DR. ARNALD PUY, University of Cologne, Cologne, Germany, received a grant in April 2013 to aid research on 'Building Up Intensive Labor Areas: Terraces, Irrigation and Agrarian Change in the Ricote Valley (Murcia, Spain) after 711 AD.' Several irrigated-terraced fields were built in al-Andalus (Iberian Peninsula) after the arrival of tribes and clans of Arab and Berber origin in 711 AD. These agrarian areas were the platform for the introduction and adaptation of plant species from monsoonal climates into the medieval West. Many of them are still in use today, being among the most productive, resilient and sustainable agricultural areas in Europe. However, their construction timing and building processes are still unknown, and little information is available regarding their impact on the pre-existing environments. This project aimed at tackling these issues through trenching and sampling buried soils below the Andalusian irrigated terraces of Ricote (SE Spain). Results indicated that Andalusian groups were able to transform into intensive agrarian fields a highly heterogeneous terrain formed by Calcisols and seasonally waterlogged Planosols. The age of the youngest organic matter embedded in the topmost horizon of the buried soils assembled around cal. 989-1210 AD, suggesting that the construction of the Ricote irrigated terraces took place between the 10th-13th centuries AD. This period was characterized in al-Andalus by the apogee of the Andalusi state and the publication of many treatises on irrigated agriculture.

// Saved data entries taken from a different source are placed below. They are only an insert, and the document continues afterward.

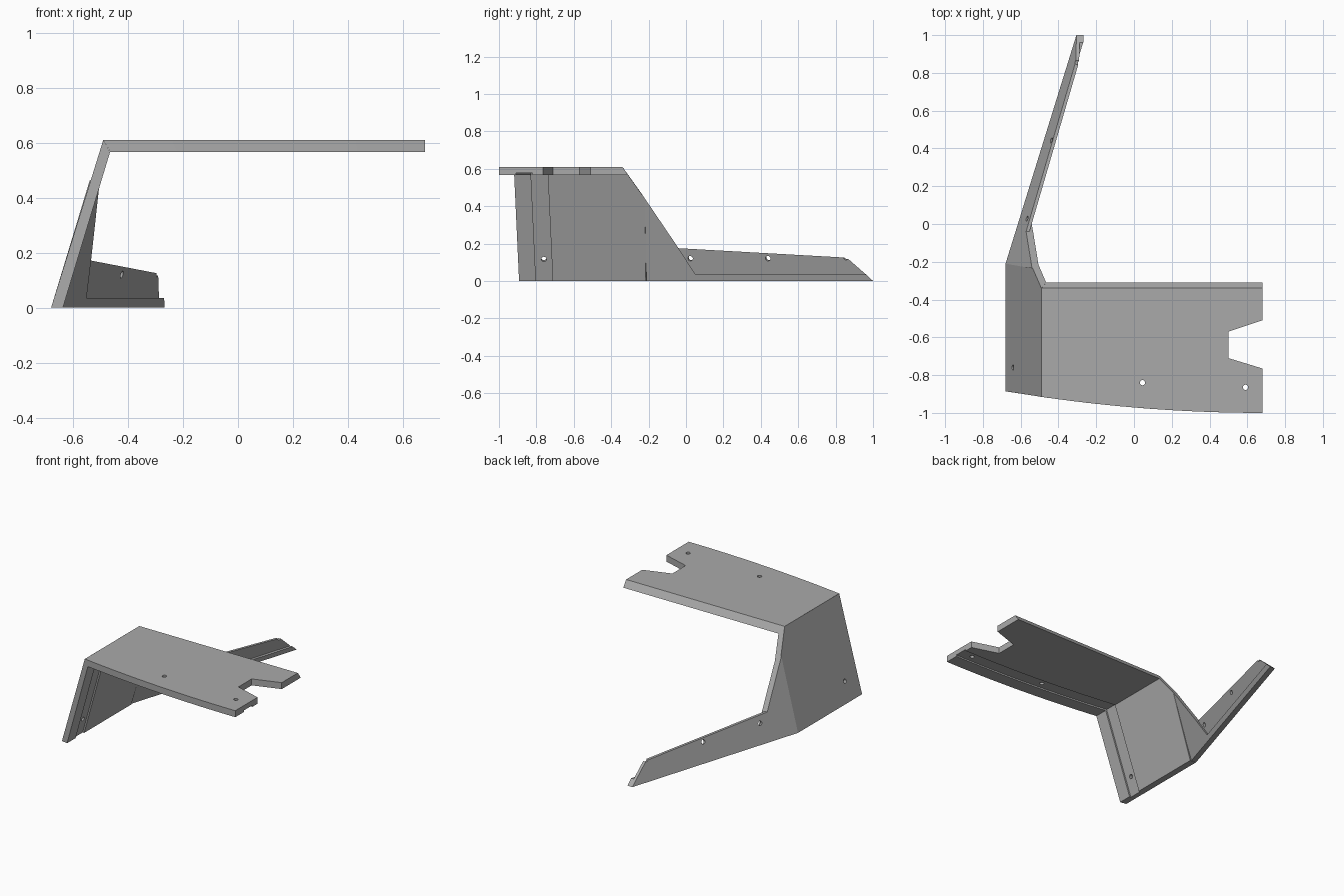
import bpy, bmesh, math
from mathutils import Vector

if "Cube" in bpy.data.objects:
    bpy.data.objects.remove(bpy.data.objects["Cube"])

grey = bpy.data.materials.new("mid grey")
grey.diffuse_color = (0.40, 0.40, 0.40, 1)
grey.use_nodes = True
grey.node_tree.nodes["Principled BSDF"].inputs["Base Color"].default_value = grey.diffuse_color


def solid(name, a, b, cutter=False):
    """Closed solid between two matching loops of points."""
    bm = bmesh.new()
    va = [bm.verts.new(p) for p in a]
    vb = [bm.verts.new(p) for p in b]
    n = len(va)
    bm.faces.new(va)
    bm.faces.new(vb[::-1])
    for i in range(n):
        j = (i + 1) % n
        bm.faces.new((va[j], va[i], vb[i], vb[j]))
    bmesh.ops.recalc_face_normals(bm, faces=bm.faces)
    me = bpy.data.meshes.new(name)
    bm.to_mesh(me)
    bm.free()
    ob = bpy.data.objects.new(name, me)
    bpy.context.collection.objects.link(ob)
    me.materials.append(grey)
    ob.hide_render = cutter
    return ob


def hole(name, centre, axis, r=0.014):
    """Round drill through a panel."""
    c, d = Vector(centre), Vector(axis).normalized()
    u = d.orthogonal().normalized()
    v = d.cross(u)
    ring = [u * r * math.cos(t * math.pi / 8) + v * r * math.sin(t * math.pi / 8) for t in range(16)]
    return solid(name, [c + p - d * 0.07 for p in ring], [c + p + d * 0.07 for p in ring], True)


def cut(ob, cutters):
    """Subtract the cutters, then remove them."""
    bpy.context.view_layer.objects.active = ob
    for c in cutters:
        m = ob.modifiers.new("cut", 'BOOLEAN')
        m.operation, m.solver, m.object = 'DIFFERENCE', 'EXACT', c
        bpy.ops.object.modifier_apply(modifier=m.name)
        bpy.data.objects.remove(c)


def front(x):           # curved front edge
    return -1 + 0.062 * (0.68 - x) ** 2


def steps(x0, x1, n=14):
    return [x0 + (x1 - x0) * i / n for i in range(n + 1)]


TOP, UNDER = 0.61, 0.567

# top plate with curved front, notched end and mitred joint
def plate_loop(x0, back, z):
    pts = [(x, front(x)) for x in steps(x0, 0.68)]
    pts += [(0.68, -0.765), (0.50, -0.71), (0.50, -0.57), (0.68, -0.51), (0.68, back), (x0, back)]
    return [(x, y, z) for x, y in pts]

plate = solid("top_plate", plate_loop(-0.49, -0.34, TOP), plate_loop(-0.465, -0.31, UNDER))

def plate_groove(d0, d1):
    xs = steps(-0.476, 0.72)
    pts = [(x, front(x) + d0) for x in xs] + [(x, front(x) + d1) for x in reversed(xs)]
    return solid("groove_cutter", [(x, y, 0.5) for x, y in pts], [(x, y, 0.577) for x, y in pts], True)

cut(plate, [plate_groove(0.09, 0.18)]
    + [hole("hole_cutter", (x, front(x) + 0.135, 0.59), (0, 0, 1)) for x in (0.045, 0.59)])

# leaning side panel
def side_out(z):
    return -0.68 + 0.311 * z

def side_in(z):
    return -0.637 + 0.303 * z

def side_loop(fx, top, rear):
    pts = [(front(fx(z)), z) for z in (0, top)] + rear
    return [(fx(z), y, z) for y, z in pts]

side = solid("side_panel",
             side_loop(side_out, TOP, [(-0.34, TOP), (-0.235, 0.463), (-0.21, 0)]),
             side_loop(side_in, UNDER, [(-0.31, UNDER), (-0.22, 0.44), (-0.215, 0)]))

def side_groove(z):
    x = side_in(z)
    return [(x + dx, front(x) + d, z) for dx, d in ((-0.011, 0.09), (0.04, 0.09), (0.04, 0.18), (-0.011, 0.18))]

cut(side, [solid("groove_cutter", side_groove(-0.05), side_groove(0.577), True),
           hole("hole_cutter", (-0.625, -0.76, 0.12), (1, 0, -0.31))])

# rear wing: thick foot and gusset, with a thinner wall above
def wing(name, pts, thick):
    def loop(t):
        return [(-0.68 + 0.31 * (y + 0.21) + 0.32 * z + t, y, z) for y, z in pts]
    return solid(name, loop(0), loop(thick))

wing("wing_foot", [(-0.21, 0), (1.0, 0), (0.962, 0.035), (0.05, 0.035), (-0.04, 0.175), (-0.235, 0.463)], 0.037)
wall = wing("wing_wall", [(0.05, 0.035), (0.962, 0.035), (0.868, 0.117), (0.85, 0.125), (-0.04, 0.175)], 0.018)
cut(wall, [hole("hole_cutter", (-0.68 + 0.31 * (y + 0.21) + 0.05, y, z), (1, -0.31, -0.32))
           for y, z in ((0.025, 0.122), (0.44, 0.122), (0.857, 0.128))])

Puy, Arnald. 2016. Radiocarbon Dating of Agrarian Terraces By Means of Buried Souls. Radiocarbon 1-19. Published online.